(Saved data entries)
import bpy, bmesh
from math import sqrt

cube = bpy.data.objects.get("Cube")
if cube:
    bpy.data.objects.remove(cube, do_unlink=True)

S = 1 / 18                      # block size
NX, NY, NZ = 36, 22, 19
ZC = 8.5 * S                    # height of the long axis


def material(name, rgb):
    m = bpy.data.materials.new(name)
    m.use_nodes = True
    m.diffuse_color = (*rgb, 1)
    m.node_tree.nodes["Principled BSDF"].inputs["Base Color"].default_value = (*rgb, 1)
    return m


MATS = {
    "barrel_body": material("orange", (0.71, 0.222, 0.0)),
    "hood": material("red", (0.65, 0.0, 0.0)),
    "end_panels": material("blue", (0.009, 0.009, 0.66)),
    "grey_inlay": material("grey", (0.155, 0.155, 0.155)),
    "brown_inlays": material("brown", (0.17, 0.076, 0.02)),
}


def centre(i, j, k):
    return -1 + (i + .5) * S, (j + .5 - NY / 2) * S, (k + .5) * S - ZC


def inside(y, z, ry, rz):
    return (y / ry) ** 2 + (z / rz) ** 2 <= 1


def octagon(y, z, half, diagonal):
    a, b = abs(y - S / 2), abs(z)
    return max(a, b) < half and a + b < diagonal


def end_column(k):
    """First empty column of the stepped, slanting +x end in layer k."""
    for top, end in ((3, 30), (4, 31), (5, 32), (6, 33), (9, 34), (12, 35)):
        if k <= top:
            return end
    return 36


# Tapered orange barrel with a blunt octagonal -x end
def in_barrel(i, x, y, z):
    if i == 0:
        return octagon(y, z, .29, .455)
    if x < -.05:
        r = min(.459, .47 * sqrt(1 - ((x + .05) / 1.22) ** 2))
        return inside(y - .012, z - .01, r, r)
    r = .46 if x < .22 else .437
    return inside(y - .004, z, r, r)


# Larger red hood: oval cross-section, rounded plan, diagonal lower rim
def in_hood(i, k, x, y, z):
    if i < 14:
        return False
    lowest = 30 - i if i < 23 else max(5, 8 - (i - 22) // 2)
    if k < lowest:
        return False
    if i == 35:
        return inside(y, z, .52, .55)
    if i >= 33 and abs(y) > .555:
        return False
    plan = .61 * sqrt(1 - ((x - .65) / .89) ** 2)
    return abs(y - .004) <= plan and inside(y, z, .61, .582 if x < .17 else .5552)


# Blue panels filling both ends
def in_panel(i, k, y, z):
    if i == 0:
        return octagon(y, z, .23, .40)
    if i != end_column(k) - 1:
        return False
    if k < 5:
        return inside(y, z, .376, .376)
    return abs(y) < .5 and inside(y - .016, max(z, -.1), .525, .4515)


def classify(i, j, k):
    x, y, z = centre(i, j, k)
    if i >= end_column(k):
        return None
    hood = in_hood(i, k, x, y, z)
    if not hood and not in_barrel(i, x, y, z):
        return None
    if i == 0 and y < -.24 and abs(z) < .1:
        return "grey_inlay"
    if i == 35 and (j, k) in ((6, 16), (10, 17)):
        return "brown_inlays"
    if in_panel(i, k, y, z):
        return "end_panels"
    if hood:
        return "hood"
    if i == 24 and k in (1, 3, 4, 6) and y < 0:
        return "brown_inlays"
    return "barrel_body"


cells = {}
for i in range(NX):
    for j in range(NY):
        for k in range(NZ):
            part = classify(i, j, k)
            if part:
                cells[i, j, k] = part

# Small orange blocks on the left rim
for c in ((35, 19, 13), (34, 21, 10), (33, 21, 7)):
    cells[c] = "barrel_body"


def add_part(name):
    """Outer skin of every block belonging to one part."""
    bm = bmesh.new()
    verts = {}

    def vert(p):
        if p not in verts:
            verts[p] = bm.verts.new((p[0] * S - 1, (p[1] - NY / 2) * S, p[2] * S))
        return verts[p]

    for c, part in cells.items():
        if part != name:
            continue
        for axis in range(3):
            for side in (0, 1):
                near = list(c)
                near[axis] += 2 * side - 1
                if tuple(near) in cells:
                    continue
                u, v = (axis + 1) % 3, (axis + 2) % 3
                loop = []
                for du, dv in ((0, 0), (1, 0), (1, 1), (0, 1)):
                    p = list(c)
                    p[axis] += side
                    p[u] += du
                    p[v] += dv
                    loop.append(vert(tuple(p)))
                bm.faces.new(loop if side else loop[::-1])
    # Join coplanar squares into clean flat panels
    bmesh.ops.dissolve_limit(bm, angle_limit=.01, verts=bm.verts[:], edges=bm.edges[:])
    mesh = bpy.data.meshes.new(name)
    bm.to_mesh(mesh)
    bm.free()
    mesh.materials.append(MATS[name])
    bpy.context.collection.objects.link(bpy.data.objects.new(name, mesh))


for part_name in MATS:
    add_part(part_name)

■ About this task
Output the records above exactly as written.

■ Response for this exercise
import bpy, bmesh
from math import sqrt

cube = bpy.data.objects.get("Cube")
if cube:
    bpy.data.objects.remove(cube, do_unlink=True)

S = 1 / 18                      # block size
NX, NY, NZ = 36, 22, 19
ZC = 8.5 * S                    # height of the long axis


def material(name, rgb):
    m = bpy.data.materials.new(name)
    m.use_nodes = True
    m.diffuse_color = (*rgb, 1)
    m.node_tree.nodes["Principled BSDF"].inputs["Base Color"].default_value = (*rgb, 1)
    return m


MATS = {
    "barrel_body": material("orange", (0.71, 0.222, 0.0)),
    "hood": material("red", (0.65, 0.0, 0.0)),
    "end_panels": material("blue", (0.009, 0.009, 0.66)),
    "grey_inlay": material("grey", (0.155, 0.155, 0.155)),
    "brown_inlays": material("brown", (0.17, 0.076, 0.02)),
}


def centre(i, j, k):
    return -1 + (i + .5) * S, (j + .5 - NY / 2) * S, (k + .5) * S - ZC


def inside(y, z, ry, rz):
    return (y / ry) ** 2 + (z / rz) ** 2 <= 1


def octagon(y, z, half, diagonal):
    a, b = abs(y - S / 2), abs(z)
    return max(a, b) < half and a + b < diagonal


def end_column(k):
    """First empty column of the stepped, slanting +x end in layer k."""
    for top, end in ((3, 30), (4, 31), (5, 32), (6, 33), (9, 34), (12, 35)):
        if k <= top:
            return end
    return 36


# Tapered orange barrel with a blunt octagonal -x end
def in_barrel(i, x, y, z):
    if i == 0:
        return octagon(y, z, .29, .455)
    if x < -.05:
        r = min(.459, .47 * sqrt(1 - ((x + .05) / 1.22) ** 2))
        return inside(y - .012, z - .01, r, r)
    r = .46 if x < .22 else .437
    return inside(y - .004, z, r, r)


# Larger red hood: oval cross-section, rounded plan, diagonal lower rim
def in_hood(i, k, x, y, z):
    if i < 14:
        return False
    lowest = 30 - i if i < 23 else max(5, 8 - (i - 22) // 2)
    if k < lowest:
        return False
    if i == 35:
        return inside(y, z, .52, .55)
    if i >= 33 and abs(y) > .555:
        return False
    plan = .61 * sqrt(1 - ((x - .65) / .89) ** 2)
    return abs(y - .004) <= plan and inside(y, z, .61, .582 if x < .17 else .5552)


# Blue panels filling both ends
def in_panel(i, k, y, z):
    if i == 0:
        return octagon(y, z, .23, .40)
    if i != end_column(k) - 1:
        return False
    if k < 5:
        return inside(y, z, .376, .376)
    return abs(y) < .5 and inside(y - .016, max(z, -.1), .525, .4515)


def classify(i, j, k):
    x, y, z = centre(i, j, k)
    if i >= end_column(k):
        return None
    hood = in_hood(i, k, x, y, z)
    if not hood and not in_barrel(i, x, y, z):
        return None
    if i == 0 and y < -.24 and abs(z) < .1:
        return "grey_inlay"
    if i == 35 and (j, k) in ((6, 16), (10, 17)):
        return "brown_inlays"
    if in_panel(i, k, y, z):
        return "end_panels"
    if hood:
        return "hood"
    if i == 24 and k in (1, 3, 4, 6) and y < 0:
        return "brown_inlays"
    return "barrel_body"


cells = {}
for i in range(NX):
    for j in range(NY):
        for k in range(NZ):
            part = classify(i, j, k)
            if part:
                cells[i, j, k] = part

# Small orange blocks on the left rim
for c in ((35, 19, 13), (34, 21, 10), (33, 21, 7)):
    cells[c] = "barrel_body"


def add_part(name):
    """Outer skin of every block belonging to one part."""
    bm = bmesh.new()
    verts = {}

    def vert(p):
        if p not in verts:
            verts[p] = bm.verts.new((p[0] * S - 1, (p[1] - NY / 2) * S, p[2] * S))
        return verts[p]

    for c, part in cells.items():
        if part != name:
            continue
        for axis in range(3):
            for side in (0, 1):
                near = list(c)
                near[axis] += 2 * side - 1
                if tuple(near) in cells:
                    continue
                u, v = (axis + 1) % 3, (axis + 2) % 3
                loop = []
                for du, dv in ((0, 0), (1, 0), (1, 1), (0, 1)):
                    p = list(c)
                    p[axis] += side
                    p[u] += du
                    p[v] += dv
                    loop.append(vert(tuple(p)))
                bm.faces.new(loop if side else loop[::-1])
    # Join coplanar squares into clean flat panels
    bmesh.ops.dissolve_limit(bm, angle_limit=.01, verts=bm.verts[:], edges=bm.edges[:])
    mesh = bpy.data.meshes.new(name)
    bm.to_mesh(mesh)
    bm.free()
    mesh.materials.append(MATS[name])
    bpy.context.collection.objects.link(bpy.data.objects.new(name, mesh))


for part_name in MATS:
    add_part(part_name)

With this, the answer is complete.